PROMPT: Give the entries again exactly, every one of them.

MATERIAL SUPPLIED START

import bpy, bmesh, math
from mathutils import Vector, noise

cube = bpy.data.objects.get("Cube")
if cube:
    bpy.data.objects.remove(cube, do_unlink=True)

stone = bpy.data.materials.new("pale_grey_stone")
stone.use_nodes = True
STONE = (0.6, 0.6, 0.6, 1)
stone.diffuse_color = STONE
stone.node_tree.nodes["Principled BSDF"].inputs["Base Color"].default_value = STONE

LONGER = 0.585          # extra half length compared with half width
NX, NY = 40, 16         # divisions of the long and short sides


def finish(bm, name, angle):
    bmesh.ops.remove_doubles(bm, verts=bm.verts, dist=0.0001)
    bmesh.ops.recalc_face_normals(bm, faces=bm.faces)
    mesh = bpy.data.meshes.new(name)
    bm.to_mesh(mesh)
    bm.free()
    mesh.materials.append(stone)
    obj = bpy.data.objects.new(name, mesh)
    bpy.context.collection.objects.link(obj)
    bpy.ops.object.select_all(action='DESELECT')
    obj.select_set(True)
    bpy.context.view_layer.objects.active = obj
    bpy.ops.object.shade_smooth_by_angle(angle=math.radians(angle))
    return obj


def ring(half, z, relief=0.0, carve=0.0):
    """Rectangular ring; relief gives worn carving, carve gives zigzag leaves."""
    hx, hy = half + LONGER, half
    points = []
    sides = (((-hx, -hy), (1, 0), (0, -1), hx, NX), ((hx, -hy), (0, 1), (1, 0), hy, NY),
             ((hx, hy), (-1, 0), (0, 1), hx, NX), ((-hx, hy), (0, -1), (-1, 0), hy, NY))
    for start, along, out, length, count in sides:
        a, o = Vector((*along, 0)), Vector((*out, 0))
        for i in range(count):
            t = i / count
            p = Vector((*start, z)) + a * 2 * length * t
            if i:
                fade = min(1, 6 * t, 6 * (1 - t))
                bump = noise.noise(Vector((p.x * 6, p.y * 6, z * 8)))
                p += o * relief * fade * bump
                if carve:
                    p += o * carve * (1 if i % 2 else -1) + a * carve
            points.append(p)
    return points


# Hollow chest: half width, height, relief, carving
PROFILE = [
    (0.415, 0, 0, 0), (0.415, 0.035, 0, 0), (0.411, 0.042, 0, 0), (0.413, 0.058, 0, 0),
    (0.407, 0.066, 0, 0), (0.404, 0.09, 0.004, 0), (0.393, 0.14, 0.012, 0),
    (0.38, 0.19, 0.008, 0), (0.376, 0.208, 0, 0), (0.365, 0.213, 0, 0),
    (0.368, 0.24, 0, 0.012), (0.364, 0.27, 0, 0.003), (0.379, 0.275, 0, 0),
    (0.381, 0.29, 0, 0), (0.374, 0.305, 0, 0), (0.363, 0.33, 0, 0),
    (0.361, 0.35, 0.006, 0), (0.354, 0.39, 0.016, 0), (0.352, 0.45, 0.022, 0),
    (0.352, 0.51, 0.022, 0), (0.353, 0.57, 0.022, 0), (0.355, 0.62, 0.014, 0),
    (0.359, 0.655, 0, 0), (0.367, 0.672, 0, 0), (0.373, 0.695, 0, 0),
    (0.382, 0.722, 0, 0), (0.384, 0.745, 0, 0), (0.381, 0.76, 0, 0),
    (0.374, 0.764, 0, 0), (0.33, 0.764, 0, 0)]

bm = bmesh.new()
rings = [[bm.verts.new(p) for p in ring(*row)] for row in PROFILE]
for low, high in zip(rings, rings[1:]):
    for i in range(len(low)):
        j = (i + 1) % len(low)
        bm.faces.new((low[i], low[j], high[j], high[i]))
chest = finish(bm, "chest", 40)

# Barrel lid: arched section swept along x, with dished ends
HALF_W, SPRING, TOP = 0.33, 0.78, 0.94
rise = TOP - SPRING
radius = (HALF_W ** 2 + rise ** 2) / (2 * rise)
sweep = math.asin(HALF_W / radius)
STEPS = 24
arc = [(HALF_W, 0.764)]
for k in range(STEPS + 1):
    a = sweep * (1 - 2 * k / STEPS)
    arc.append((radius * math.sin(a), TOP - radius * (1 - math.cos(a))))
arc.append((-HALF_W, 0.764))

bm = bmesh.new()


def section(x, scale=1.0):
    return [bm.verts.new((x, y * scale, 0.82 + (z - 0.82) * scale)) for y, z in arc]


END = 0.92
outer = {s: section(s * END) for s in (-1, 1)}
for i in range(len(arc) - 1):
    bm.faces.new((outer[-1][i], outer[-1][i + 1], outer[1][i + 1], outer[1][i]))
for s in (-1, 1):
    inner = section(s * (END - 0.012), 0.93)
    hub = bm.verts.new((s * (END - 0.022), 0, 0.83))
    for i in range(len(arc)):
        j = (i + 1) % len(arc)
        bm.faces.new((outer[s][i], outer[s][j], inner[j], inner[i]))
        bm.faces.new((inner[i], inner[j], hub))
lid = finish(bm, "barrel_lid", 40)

MATERIAL SUPPLIED END

EXERCISE ANSWER:
import bpy, bmesh, math
from mathutils import Vector, noise

cube = bpy.data.objects.get("Cube")
if cube:
    bpy.data.objects.remove(cube, do_unlink=True)

stone = bpy.data.materials.new("pale_grey_stone")
stone.use_nodes = True
STONE = (0.6, 0.6, 0.6, 1)
stone.diffuse_color = STONE
stone.node_tree.nodes["Principled BSDF"].inputs["Base Color"].default_value = STONE

LONGER = 0.585          # extra half length compared with half width
NX, NY = 40, 16         # divisions of the long and short sides


def finish(bm, name, angle):
    bmesh.ops.remove_doubles(bm, verts=bm.verts, dist=0.0001)
    bmesh.ops.recalc_face_normals(bm, faces=bm.faces)
    mesh = bpy.data.meshes.new(name)
    bm.to_mesh(mesh)
    bm.free()
    mesh.materials.append(stone)
    obj = bpy.data.objects.new(name, mesh)
    bpy.context.collection.objects.link(obj)
    bpy.ops.object.select_all(action='DESELECT')
    obj.select_set(True)
    bpy.context.view_layer.objects.active = obj
    bpy.ops.object.shade_smooth_by_angle(angle=math.radians(angle))
    return obj


def ring(half, z, relief=0.0, carve=0.0):
    """Rectangular ring; relief gives worn carving, carve gives zigzag leaves."""
    hx, hy = half + LONGER, half
    points = []
    sides = (((-hx, -hy), (1, 0), (0, -1), hx, NX), ((hx, -hy), (0, 1), (1, 0), hy, NY),
             ((hx, hy), (-1, 0), (0, 1), hx, NX), ((-hx, hy), (0, -1), (-1, 0), hy, NY))
    for start, along, out, length, count in sides:
        a, o = Vector((*along, 0)), Vector((*out, 0))
        for i in range(count):
            t = i / count
            p = Vector((*start, z)) + a * 2 * length * t
            if i:
                fade = min(1, 6 * t, 6 * (1 - t))
                bump = noise.noise(Vector((p.x * 6, p.y * 6, z * 8)))
                p += o * relief * fade * bump
                if carve:
                    p += o * carve * (1 if i % 2 else -1) + a * carve
            points.append(p)
    return points


# Hollow chest: half width, height, relief, carving
PROFILE = [
    (0.415, 0, 0, 0), (0.415, 0.035, 0, 0), (0.411, 0.042, 0, 0), (0.413, 0.058, 0, 0),
    (0.407, 0.066, 0, 0), (0.404, 0.09, 0.004, 0), (0.393, 0.14, 0.012, 0),
    (0.38, 0.19, 0.008, 0), (0.376, 0.208, 0, 0), (0.365, 0.213, 0, 0),
    (0.368, 0.24, 0, 0.012), (0.364, 0.27, 0, 0.003), (0.379, 0.275, 0, 0),
    (0.381, 0.29, 0, 0), (0.374, 0.305, 0, 0), (0.363, 0.33, 0, 0),
    (0.361, 0.35, 0.006, 0), (0.354, 0.39, 0.016, 0), (0.352, 0.45, 0.022, 0),
    (0.352, 0.51, 0.022, 0), (0.353, 0.57, 0.022, 0), (0.355, 0.62, 0.014, 0),
    (0.359, 0.655, 0, 0), (0.367, 0.672, 0, 0), (0.373, 0.695, 0, 0),
    (0.382, 0.722, 0, 0), (0.384, 0.745, 0, 0), (0.381, 0.76, 0, 0),
    (0.374, 0.764, 0, 0), (0.33, 0.764, 0, 0)]

bm = bmesh.new()
rings = [[bm.verts.new(p) for p in ring(*row)] for row in PROFILE]
for low, high in zip(rings, rings[1:]):
    for i in range(len(low)):
        j = (i + 1) % len(low)
        bm.faces.new((low[i], low[j], high[j], high[i]))
chest = finish(bm, "chest", 40)

# Barrel lid: arched section swept along x, with dished ends
HALF_W, SPRING, TOP = 0.33, 0.78, 0.94
rise = TOP - SPRING
radius = (HALF_W ** 2 + rise ** 2) / (2 * rise)
sweep = math.asin(HALF_W / radius)
STEPS = 24
arc = [(HALF_W, 0.764)]
for k in range(STEPS + 1):
    a = sweep * (1 - 2 * k / STEPS)
    arc.append((radius * math.sin(a), TOP - radius * (1 - math.cos(a))))
arc.append((-HALF_W, 0.764))

bm = bmesh.new()


def section(x, scale=1.0):
    return [bm.verts.new((x, y * scale, 0.82 + (z - 0.82) * scale)) for y, z in arc]


END = 0.92
outer = {s: section(s * END) for s in (-1, 1)}
for i in range(len(arc) - 1):
    bm.faces.new((outer[-1][i], outer[-1][i + 1], outer[1][i + 1], outer[1][i]))
for s in (-1, 1):
    inner = section(s * (END - 0.012), 0.93)
    hub = bm.verts.new((s * (END - 0.022), 0, 0.83))
    for i in range(len(arc)):
        j = (i + 1) % len(arc)
        bm.faces.new((outer[s][i], outer[s][j], inner[j], inner[i]))
        bm.faces.new((inner[i], inner[j], hub))
lid = finish(bm, "barrel_lid", 40)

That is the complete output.